O’Sullivan matched Stephen Hendry’s record of seven world titles a year ago

Leading 6-2 overnight, O’Sullivan won the first frame today with breaks of 48 and 34. Vafaei should have pulled one back but missed frame-ball green on 59 in the next, and O’Sullivan cleared with 58 to pinch it by a point. A run of 68 stretched his advantage to 9-2.

In frame 12, Vafaei led 47-0 when he overcut a risky red to a top corner, and again his opponent punished him with an 82 clearance. His chances fading fast, Vafaei made another error early in the 13th as an attempted pink to a centre pocket hit the far jaw, and O’Sullivan’s 64 made it 11-2. Just 18 minutes later the match was over as world number one O’Sullivan finished with a brace of centuries, 107 and 116.

Asked about Vafaei’s pre-match comments, O’Sullivan recalled the 2002 World Championship when he stated that he was going to send Stephen Hendry “back to his sad little life” before their semi-final meeting, and ended up losing 17-13.

“I did the same years ago with Stephen and I totally regretted it,” said O’Sullivan today. “I was pumped up by someone else (Prince Naseem Hamed) to say it , it wasn’t what I would have said. Then afterwards I thought ‘why did I do that?’ Stephen didn’t speak to me for two years. He was my hero, why would I want to disrespect my hero? Two years later I apologised and he said it was forgotten, and then we were friends again.

“There are no hard feelings from me, I love Hossein, he is a great guy and a brilliant player. He has not had it easy with his visa issues, it was heart-breaking to see what he had to go through. But he keeps going. He will come back stronger from this. He is well capable of being a top 16 player and he is still young.

“I have been going for a long time. I love the lifestyle. I don’t play snooker for financial reasons, I play it because I enjoy it. It brings joy to the friends who come and support me, and the people watching at home get excited.

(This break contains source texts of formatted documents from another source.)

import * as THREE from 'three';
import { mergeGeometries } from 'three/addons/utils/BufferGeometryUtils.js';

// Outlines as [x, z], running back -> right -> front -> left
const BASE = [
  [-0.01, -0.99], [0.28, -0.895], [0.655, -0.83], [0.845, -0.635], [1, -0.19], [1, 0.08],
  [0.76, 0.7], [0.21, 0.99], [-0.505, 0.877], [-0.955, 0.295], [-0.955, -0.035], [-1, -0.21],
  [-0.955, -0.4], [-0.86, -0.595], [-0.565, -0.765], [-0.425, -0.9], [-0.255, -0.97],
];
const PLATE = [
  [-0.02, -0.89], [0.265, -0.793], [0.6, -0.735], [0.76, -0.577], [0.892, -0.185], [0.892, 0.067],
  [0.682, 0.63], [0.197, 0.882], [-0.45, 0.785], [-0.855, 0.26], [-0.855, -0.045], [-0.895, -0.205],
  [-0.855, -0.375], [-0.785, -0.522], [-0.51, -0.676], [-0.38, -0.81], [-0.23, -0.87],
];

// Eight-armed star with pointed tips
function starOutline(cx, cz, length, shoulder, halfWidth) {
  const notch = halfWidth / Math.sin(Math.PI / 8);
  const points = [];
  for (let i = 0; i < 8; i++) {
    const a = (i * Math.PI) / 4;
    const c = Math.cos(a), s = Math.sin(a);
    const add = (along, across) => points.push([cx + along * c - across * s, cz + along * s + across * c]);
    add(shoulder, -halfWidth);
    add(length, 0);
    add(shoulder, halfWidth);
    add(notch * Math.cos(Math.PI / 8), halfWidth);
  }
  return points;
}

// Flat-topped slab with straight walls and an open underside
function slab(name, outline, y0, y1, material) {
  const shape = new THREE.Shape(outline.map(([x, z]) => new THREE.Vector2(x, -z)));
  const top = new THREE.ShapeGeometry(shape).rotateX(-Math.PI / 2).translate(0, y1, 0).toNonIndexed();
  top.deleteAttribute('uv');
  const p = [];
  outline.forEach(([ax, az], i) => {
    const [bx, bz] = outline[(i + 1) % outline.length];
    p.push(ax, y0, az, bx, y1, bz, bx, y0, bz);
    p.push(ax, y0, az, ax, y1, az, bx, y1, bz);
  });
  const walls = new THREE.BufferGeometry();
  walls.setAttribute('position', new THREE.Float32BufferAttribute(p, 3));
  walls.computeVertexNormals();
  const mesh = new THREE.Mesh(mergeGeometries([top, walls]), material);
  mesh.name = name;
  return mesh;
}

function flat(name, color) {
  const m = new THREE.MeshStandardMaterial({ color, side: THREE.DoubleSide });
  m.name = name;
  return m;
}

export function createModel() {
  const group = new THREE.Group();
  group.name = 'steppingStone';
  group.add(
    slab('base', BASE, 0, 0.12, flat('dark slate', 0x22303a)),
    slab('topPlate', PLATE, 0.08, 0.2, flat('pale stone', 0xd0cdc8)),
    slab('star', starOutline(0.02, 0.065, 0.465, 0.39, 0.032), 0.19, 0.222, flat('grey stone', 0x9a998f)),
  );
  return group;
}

So I just keep showing up. I’m looking forward to another match at the Crucible. Luca is phenomenal player with amazing talent and he is always getting better.”

Vafaei, the only Iranian to play at the Crucible, said: “He played fantastic, I lost to the greatest ever. No one can play snooker better than him. I got my lesson, in the future I’ll give the same lesson to other players. I have to learn from someone. There was no pressure, I was not nervous.”

Asked about smashing the pack open from the break-off in the second frame – matching a shot O’Sullivan played against him at the 2021 German Masters qualifiers – Vafaei added: “Everyone knows what happened in the past and I didn’t like that at all. Everyone has a tough life so we don’t need to give each other negative energy. So it was in my mind.

“I don’t regret what I said. It was nice for the people, everywhere you looked, snooker was top of the news. If you don’t have me in snooker, it’s a boring place! It’s good to have character, it makes people interested in the snooker.

“It’s completely off my chest now. Whatever he did to me, I have given it back, so I don’t have any reason to be bad with him now. He knew that as well, he said ‘let’s be friends.’ I hope he wins the tournament because he’s too good.

“This year I lost to the greatest, it doesn’t matter, it doesn’t count. Next year I will be 100 per cent be here and stronger with the help of the people.”